B. Superficial varcosities stasis dermatitis, and recurrent or persistent ulceration which has not healed following at least 3 months of prescribed medical or surgical therapy.

[4] 20 C.F.R. Pt 404, Subpart P, Appendix 1, § 1.03 provides

Arthritis of a major weight-bearing joint (cue to any cause):

With history of persistent joint pain and stiffness with signs of marked limitation of motion or abnormal motion of the affected joint on current physical examination. With:

A. Gross anatomical deformity of hip or knee (e.g., subluxation, contracture, bony or fibrous ankylosis, instability) supported by X-ray evidence of either significant joint space narrowing or significant bony destruction and markedly limiting ability to walk and stand; or

B. Reconstructive surgery or surgical arthrodesis of a major weight-bearing joint and return to full weight-bearing status did not occur, or is not expected to occur, within 12 months of onset.

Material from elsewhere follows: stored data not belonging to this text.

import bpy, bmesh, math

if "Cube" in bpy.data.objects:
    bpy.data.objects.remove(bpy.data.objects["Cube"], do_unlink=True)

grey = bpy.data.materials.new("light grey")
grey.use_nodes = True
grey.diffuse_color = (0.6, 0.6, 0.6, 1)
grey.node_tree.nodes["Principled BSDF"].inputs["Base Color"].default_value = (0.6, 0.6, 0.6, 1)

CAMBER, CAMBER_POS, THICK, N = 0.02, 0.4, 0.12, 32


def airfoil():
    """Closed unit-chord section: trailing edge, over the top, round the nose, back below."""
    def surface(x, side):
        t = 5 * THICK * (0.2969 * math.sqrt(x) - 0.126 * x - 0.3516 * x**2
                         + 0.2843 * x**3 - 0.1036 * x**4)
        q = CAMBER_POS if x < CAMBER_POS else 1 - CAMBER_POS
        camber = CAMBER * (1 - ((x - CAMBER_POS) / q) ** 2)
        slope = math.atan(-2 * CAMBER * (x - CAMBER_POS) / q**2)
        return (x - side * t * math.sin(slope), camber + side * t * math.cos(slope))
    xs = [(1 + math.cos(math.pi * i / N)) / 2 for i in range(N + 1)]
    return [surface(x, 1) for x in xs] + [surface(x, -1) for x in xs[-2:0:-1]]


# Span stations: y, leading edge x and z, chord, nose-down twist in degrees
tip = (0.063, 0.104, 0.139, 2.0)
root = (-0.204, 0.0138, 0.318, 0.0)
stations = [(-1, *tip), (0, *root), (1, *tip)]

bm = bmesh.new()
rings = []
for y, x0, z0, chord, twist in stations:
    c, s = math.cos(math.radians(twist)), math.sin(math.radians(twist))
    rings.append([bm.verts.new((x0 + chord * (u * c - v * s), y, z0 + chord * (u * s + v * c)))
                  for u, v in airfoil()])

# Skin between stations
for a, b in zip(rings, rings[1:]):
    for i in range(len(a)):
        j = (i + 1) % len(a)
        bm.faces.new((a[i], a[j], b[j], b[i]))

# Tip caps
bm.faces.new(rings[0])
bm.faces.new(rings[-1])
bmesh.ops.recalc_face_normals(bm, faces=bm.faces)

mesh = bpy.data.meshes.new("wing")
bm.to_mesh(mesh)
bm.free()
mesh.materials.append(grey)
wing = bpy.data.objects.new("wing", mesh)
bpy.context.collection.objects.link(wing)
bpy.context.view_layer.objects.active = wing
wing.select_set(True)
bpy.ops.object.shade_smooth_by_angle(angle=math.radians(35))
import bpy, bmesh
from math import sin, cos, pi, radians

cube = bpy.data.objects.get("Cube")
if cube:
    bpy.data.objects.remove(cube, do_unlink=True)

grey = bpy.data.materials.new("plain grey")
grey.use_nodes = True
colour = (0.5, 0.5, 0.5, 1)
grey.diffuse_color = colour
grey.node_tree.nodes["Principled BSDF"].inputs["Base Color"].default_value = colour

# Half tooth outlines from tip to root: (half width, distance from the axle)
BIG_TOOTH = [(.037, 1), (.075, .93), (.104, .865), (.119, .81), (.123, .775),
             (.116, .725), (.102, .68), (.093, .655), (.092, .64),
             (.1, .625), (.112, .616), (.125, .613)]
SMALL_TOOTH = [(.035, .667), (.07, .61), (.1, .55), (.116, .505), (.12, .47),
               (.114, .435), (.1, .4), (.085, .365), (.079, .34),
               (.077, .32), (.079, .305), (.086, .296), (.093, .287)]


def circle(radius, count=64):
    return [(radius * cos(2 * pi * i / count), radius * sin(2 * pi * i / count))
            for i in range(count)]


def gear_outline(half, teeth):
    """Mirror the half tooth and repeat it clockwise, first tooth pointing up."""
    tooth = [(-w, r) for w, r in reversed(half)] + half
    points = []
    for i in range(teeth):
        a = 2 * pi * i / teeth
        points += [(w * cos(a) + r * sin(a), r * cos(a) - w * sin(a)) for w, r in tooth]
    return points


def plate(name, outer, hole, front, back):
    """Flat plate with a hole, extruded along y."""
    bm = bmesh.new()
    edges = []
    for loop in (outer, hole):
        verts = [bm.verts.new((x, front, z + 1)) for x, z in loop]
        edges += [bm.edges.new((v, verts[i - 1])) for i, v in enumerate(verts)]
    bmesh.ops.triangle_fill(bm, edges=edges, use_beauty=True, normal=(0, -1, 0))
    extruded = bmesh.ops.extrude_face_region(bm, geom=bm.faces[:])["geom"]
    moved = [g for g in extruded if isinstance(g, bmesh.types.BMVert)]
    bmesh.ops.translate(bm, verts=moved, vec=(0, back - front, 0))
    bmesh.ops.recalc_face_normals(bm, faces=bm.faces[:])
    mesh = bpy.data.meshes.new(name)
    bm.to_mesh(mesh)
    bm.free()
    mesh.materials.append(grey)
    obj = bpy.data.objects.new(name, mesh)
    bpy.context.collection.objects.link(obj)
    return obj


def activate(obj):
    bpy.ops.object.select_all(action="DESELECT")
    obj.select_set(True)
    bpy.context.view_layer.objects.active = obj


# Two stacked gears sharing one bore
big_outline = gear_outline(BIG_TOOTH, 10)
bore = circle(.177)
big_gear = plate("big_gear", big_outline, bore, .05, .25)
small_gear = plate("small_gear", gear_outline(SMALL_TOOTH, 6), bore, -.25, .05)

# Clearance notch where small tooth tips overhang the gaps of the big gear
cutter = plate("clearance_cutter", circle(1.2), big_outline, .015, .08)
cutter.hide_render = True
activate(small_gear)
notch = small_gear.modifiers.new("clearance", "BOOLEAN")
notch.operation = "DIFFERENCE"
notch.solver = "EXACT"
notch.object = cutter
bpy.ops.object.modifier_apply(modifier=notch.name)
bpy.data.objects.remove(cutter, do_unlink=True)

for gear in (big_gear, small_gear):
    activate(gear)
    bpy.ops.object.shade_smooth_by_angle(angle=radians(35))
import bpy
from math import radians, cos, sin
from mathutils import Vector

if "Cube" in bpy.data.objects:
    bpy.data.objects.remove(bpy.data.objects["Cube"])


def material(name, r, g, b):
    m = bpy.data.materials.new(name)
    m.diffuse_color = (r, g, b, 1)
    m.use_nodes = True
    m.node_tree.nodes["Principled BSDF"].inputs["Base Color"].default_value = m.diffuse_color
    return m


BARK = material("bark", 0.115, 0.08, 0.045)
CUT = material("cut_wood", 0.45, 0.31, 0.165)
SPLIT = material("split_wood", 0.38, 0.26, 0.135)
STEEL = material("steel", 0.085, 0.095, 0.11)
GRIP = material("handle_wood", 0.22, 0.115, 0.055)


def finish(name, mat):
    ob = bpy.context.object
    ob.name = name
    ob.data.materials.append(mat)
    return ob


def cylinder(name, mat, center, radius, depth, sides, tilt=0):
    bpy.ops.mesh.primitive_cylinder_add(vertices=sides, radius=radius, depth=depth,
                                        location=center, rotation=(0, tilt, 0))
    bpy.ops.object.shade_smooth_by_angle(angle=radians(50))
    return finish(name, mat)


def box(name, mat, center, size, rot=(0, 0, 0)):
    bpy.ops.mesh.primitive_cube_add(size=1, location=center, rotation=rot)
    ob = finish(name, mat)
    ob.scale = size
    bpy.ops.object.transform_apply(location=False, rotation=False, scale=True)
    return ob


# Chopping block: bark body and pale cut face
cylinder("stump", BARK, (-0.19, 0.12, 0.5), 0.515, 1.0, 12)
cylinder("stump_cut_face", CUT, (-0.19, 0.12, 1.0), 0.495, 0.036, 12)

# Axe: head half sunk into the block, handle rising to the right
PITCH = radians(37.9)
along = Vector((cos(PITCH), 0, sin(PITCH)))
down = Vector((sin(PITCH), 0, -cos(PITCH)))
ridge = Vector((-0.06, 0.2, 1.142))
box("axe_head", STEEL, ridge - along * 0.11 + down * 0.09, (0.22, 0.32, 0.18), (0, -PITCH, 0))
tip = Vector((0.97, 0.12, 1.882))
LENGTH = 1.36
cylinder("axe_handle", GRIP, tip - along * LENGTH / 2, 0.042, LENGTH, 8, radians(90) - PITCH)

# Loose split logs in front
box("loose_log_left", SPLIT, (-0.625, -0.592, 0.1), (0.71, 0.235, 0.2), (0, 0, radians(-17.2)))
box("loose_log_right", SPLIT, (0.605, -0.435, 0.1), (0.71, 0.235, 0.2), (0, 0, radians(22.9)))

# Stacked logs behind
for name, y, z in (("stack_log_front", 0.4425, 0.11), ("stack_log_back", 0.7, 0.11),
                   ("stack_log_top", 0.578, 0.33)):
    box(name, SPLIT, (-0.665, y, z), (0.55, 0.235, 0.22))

[5] Any objections to this Report and Recommendation must be served and filed within ten (10) days after service of a copy of this recommended disposition on the objecting party. Such objections must conform to the requirements of Rule 72(b), Federal Rules of Civil Procedure. Failure to file objections within the time specified waives the right to appeal the District Court's order. Thomas v. Arn, 474 U.S. 140, 106 S. Ct. 466, 88 L. Ed. 2d 435 (1985). The district court need not provide de novo review where objections to this report and recommendation are frivolous, conclusive or general. Mira v. Marshall, 806 F.2d 636 (6th Cir.1986). Only specific objections are reserved for appellate review. Smith v. Detroit Federation of Teachers, 829 F.2d 1370 (6th Cir.1987).